Why do we make such a fuss about suspensions? After all they are just a small part of what makes for the performance of a Rover, right? - Wrong!

Suspensions make the difference between a good going 4x4 and a fantastic one. All that needs to be changed, at least on Rovers, is the suspension. So why this?

Off road the keyword is traction. Keep all wheels on the ground all the time and you will have traction if the wheel grips. A wheel off the ground means immediate loose of traction on that axle if you don't have diff locks. And if now the wheel with the least traction on the other axle breaks loose as all the torque is now applied to that wheel- than you're stopped.

You think this doens't apply to you as you only do some gentle greenlaning. Ha! Remember that steep hill you encountered last time? Now what had happened if you had to back down all the way from the top in reverse? No fun, eh?

The ability of an suspension to flex is most important off road. In the 80's the need for an standardized measuring instrument came up and the folks in the States invented the Ramp and the Ramp Travel Index. See how well an otherwise stock 90 does on that ramp. Now for some modifications. You can already do a good job if you use either softer or longer genuine LR shocks. Look in this table to find out what suits your car.

Bill Ritchie uses, among other modifications, a Desert Rover suspension. Jim's red 90 uses an OME suspension. Sean Murphy scores a perfect 1000 on the ramp. Chris Hinkle even tops this at 1300. A long travel suspension on a Discovery (19.2.) by Ho Chung.

So what are the differences in suspension designs? This is a hard question as most manufacturers don't their products to be seen in detail on the Net. But we managed, with the help of fellow LR drivers, to get these reports. The Safari Gard Stage II suspension, the Safari Gard Stage III suspension, the coil-over setup from Chris Hinkle. New in 2001 is the Rovertym suspension on a Discovery I.

Lee suspensions in the UK make also some very interesting parts as does Fabitron in the US.

Some of us prefer leaf springs. After 3 years with a 110, I know why I love my Series III. Read here Takeo's point of view. (Annette)

Wheels and tires belong to the suspension.

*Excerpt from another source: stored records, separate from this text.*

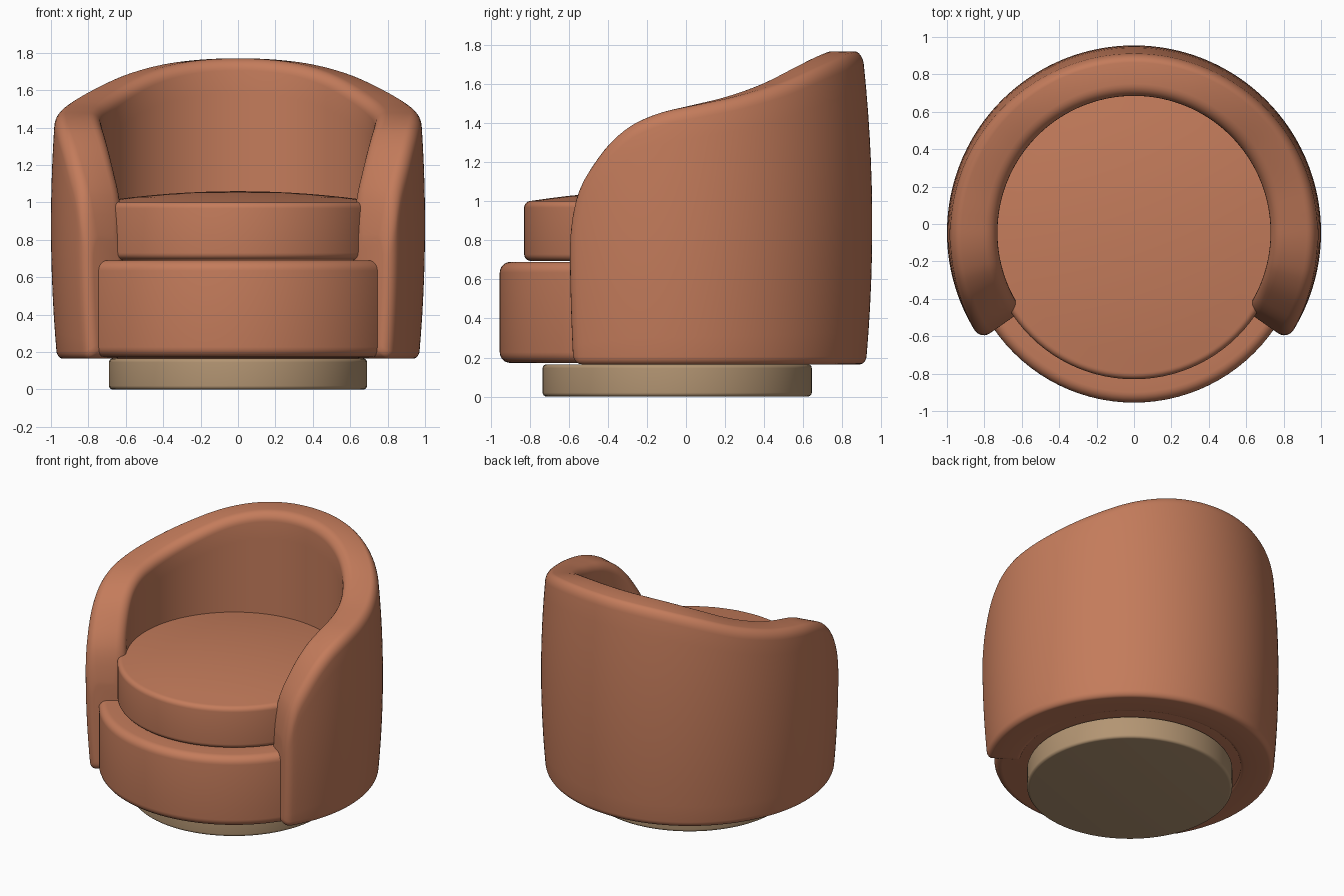
import bpy, bmesh, math
from math import sin, cos, pi, radians

cube = bpy.data.objects.get("Cube")
if cube:
    bpy.data.objects.remove(cube, do_unlink=True)

CY = -0.045          # shared centre of all round parts
FLOOR = 0.165        # underside of the upholstery


def make_material(name, rgb):
    mat = bpy.data.materials.new(name)
    mat.use_nodes = True
    mat.diffuse_color = (*rgb, 1)
    mat.node_tree.nodes["Principled BSDF"].inputs["Base Color"].default_value = (*rgb, 1)
    return mat


leather = make_material("terracotta upholstery", (0.55, 0.2, 0.105))
wood = make_material("tan wood", (0.45, 0.3, 0.17))


def finish(name, bm, mat, angle=40):
    bmesh.ops.recalc_face_normals(bm, faces=bm.faces)
    mesh = bpy.data.meshes.new(name)
    bm.to_mesh(mesh)
    bm.free()
    mesh.materials.append(mat)
    obj = bpy.data.objects.new(name, mesh)
    bpy.context.collection.objects.link(obj)
    bpy.ops.object.select_all(action='DESELECT')
    obj.select_set(True)
    bpy.context.view_layer.objects.active = obj
    bpy.ops.object.shade_smooth_by_angle(angle=radians(angle))
    return obj


def corner(cx, cz, rx, rz, start, steps=6):
    """Quarter arc running counter-clockwise from the start angle in degrees."""
    angles = [radians(start + 90 * i / steps) for i in range(steps + 1)]
    return [(cx + rx * cos(a), cz + rz * sin(a)) for a in angles]


def round_slab(name, mat, radius, low, high, r, dome=0.0, segments=96):
    """Disc with rounded rims and an optionally domed top."""
    profile = [(0, low)] + corner(radius - r, low + r, r, r, -90)
    profile += corner(radius - r, high - r, r, r, 0)
    edge = radius - r
    for i in range(7, -1, -1):
        f = i / 8
        profile.append((edge * f, high + dome * (1 - f * f)))
    bm = bmesh.new()
    verts = [bm.verts.new((x, CY, z)) for x, z in profile]
    edges = [bm.edges.new(pair) for pair in zip(verts, verts[1:])]
    bmesh.ops.spin(bm, geom=verts + edges, cent=(0, CY, 0), axis=(0, 0, 1),
                   angle=2 * pi, steps=segments)
    bmesh.ops.remove_doubles(bm, verts=bm.verts, dist=0.0005)
    return finish(name, bm, mat)


round_slab("swivel_plinth", wood, 0.69, 0.0, 0.165, 0.02)
round_slab("seat_base", leather, 0.91, 0.172, 0.69, 0.055)
round_slab("seat_cushion", leather, 0.785, 0.695, 1.003, 0.035, dome=0.057)

# Rim height of the wrap-around shell, by angle from the side towards the back
RIM = [(-35, 0.86), (-33.5, 0.98), (-31.5, 1.07), (-28.5, 1.155), (-22, 1.29),
       (-15.5, 1.38), (-9.5, 1.43), (-3, 1.465), (5, 1.492), (18, 1.535),
       (33, 1.6), (51, 1.69), (65, 1.74), (78, 1.764), (90, 1.77)]


def tangent(i):
    a, b = RIM[max(i - 1, 0)], RIM[min(i + 1, len(RIM) - 1)]
    return 0 if i == len(RIM) - 1 else (b[1] - a[1]) / (b[0] - a[0])


def rim_height(deg):
    """Smooth Hermite curve through the rim points, mirrored left to right."""
    deg = max(min(deg, 180 - deg), RIM[0][0])
    i = next(k for k in range(len(RIM) - 1) if deg <= RIM[k + 1][0])
    (a, za), (b, zb) = RIM[i], RIM[i + 1]
    w = b - a
    t = (deg - a) / w
    return ((1 + 2 * t) * (1 - t) ** 2 * za + t * (1 - t) ** 2 * w * tangent(i)
            + t * t * (3 - 2 * t) * zb + t * t * (t - 1) * w * tangent(i + 1))


def bulge(z):
    return 0.036 * ((z - 0.88) / 0.75) ** 2


def section(deg, inset):
    """Closed wall section as (radius, height), shrunk by the inset."""
    top = rim_height(deg) - inset
    low = FLOOR + inset
    inner, outer = 0.73 + inset, 1.0 - inset
    side = min(deg, 180 - deg)
    slope = (rim_height(side + 0.5) - rim_height(side - 0.5)) / radians(0.86)
    r = 0.065 - inset * 0.5
    rz = r * min(math.sqrt(1 + slope * slope), 3)
    rb = 0.04 - inset * 0.3
    pts = corner(outer - rb, low + rb, rb, rb, -90)
    wall = [(outer, low + rb + (top - rz - low - rb) * i / 12) for i in range(1, 12)]
    pts += wall
    pts += corner(outer - r, top - rz, r, rz, 0)
    pts += corner(inner + r, top - rz, r, rz, 90)
    pts += [(inner, z) for _, z in reversed(wall)]
    pts += corner(inner + rb, low + rb, rb, rb, 180)
    # The outside swells at mid height; the inside stays upright
    mid = (inner + outer) / 2
    return [(x - bulge(z) * max(0, (x - mid) / (outer - mid)), z) for x, z in pts]


# Section stations: rounded arm fronts at both ends, even steps between
END, ROUND = -35.0, 0.055
sweep = math.degrees(ROUND / 0.86)
front = []
for i in range(7):
    a = pi / 2 * i / 6
    front.append((END + sweep * (1 - sin(a)), ROUND * (1 - cos(a))))
front.reverse()
front = [(d, k) for d, k in front]
first = END + sweep
steps = 150
middle = [(first + (180 - 2 * first) * i / steps, 0) for i in range(1, steps)]
stations = front + [(first, 0)] + middle + [(180 - first, 0)]
stations += [(180 - d, k) for d, k in reversed(front)]
stations = sorted({(round(d, 4), round(k, 5)) for d, k in stations})

bm = bmesh.new()
rings = []
for deg, inset in stations:
    a = radians(deg)
    rings.append([bm.verts.new((x * cos(a), CY + x * sin(a), z))
                  for x, z in section(deg, inset)])
for one, two in zip(rings, rings[1:]):
    for j in range(len(one)):
        k = (j + 1) % len(one)
        bm.faces.new((one[j], one[k], two[k], two[j]))
bm.faces.new(rings[0])
bm.faces.new(rings[-1])
bmesh.ops.remove_doubles(bm, verts=bm.verts, dist=0.0003)
finish("wraparound_back_and_arms", bm, leather, angle=60)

An ever reoccuring debate goes over what fits and what hits. Here a comprehensive list of tried-and-tested setups. In this list you will see the term "fender trimming. Here you can see how to do it.

Wheels aren't wheels. Here a short page of differences between steel and alloy.

Many a Landrover is blessed with wheel wobble, especially Discoveries and Range Rovers. This means you get a feeling of something moving in the front axle and your tires act as if they have a life of their own. Here's how to diagnose and cure this.

Changing the shocks is a simple job- or so I thought until I had to go through this. Also here's a possible cure for shimmy steering on coil sprung vehicles.

What to do if your Range Rover sacks on the rear? It's most likely the self-leveling unit. Read here how to replace that expensive Boge unit with an simple coil.

But what does the factory on the new models to improve suspension? The Active Cornering Enhancement ACE was introduced on the Disco II as well as other completely new parts of the suspension. ABS brakes come up and are now almost standard on new models. Luckily the system is now better than it was on the first Range Rovers that were plagued with it.

Still having trouble off road? Look at the Four Wheel Steering page, this might be the answer for you.

Not enough? Look at our index of extreme modifications.or at the Suspension modifications table but they may well contain the same info.

Here you find a translation table of the most important technical terms in english - german - finnish - swedish - french.

Look also at our other tech pages to see features on fitting engines, lockers and other assorted stuff to your toy. Here's the Engine and Drivetrain page.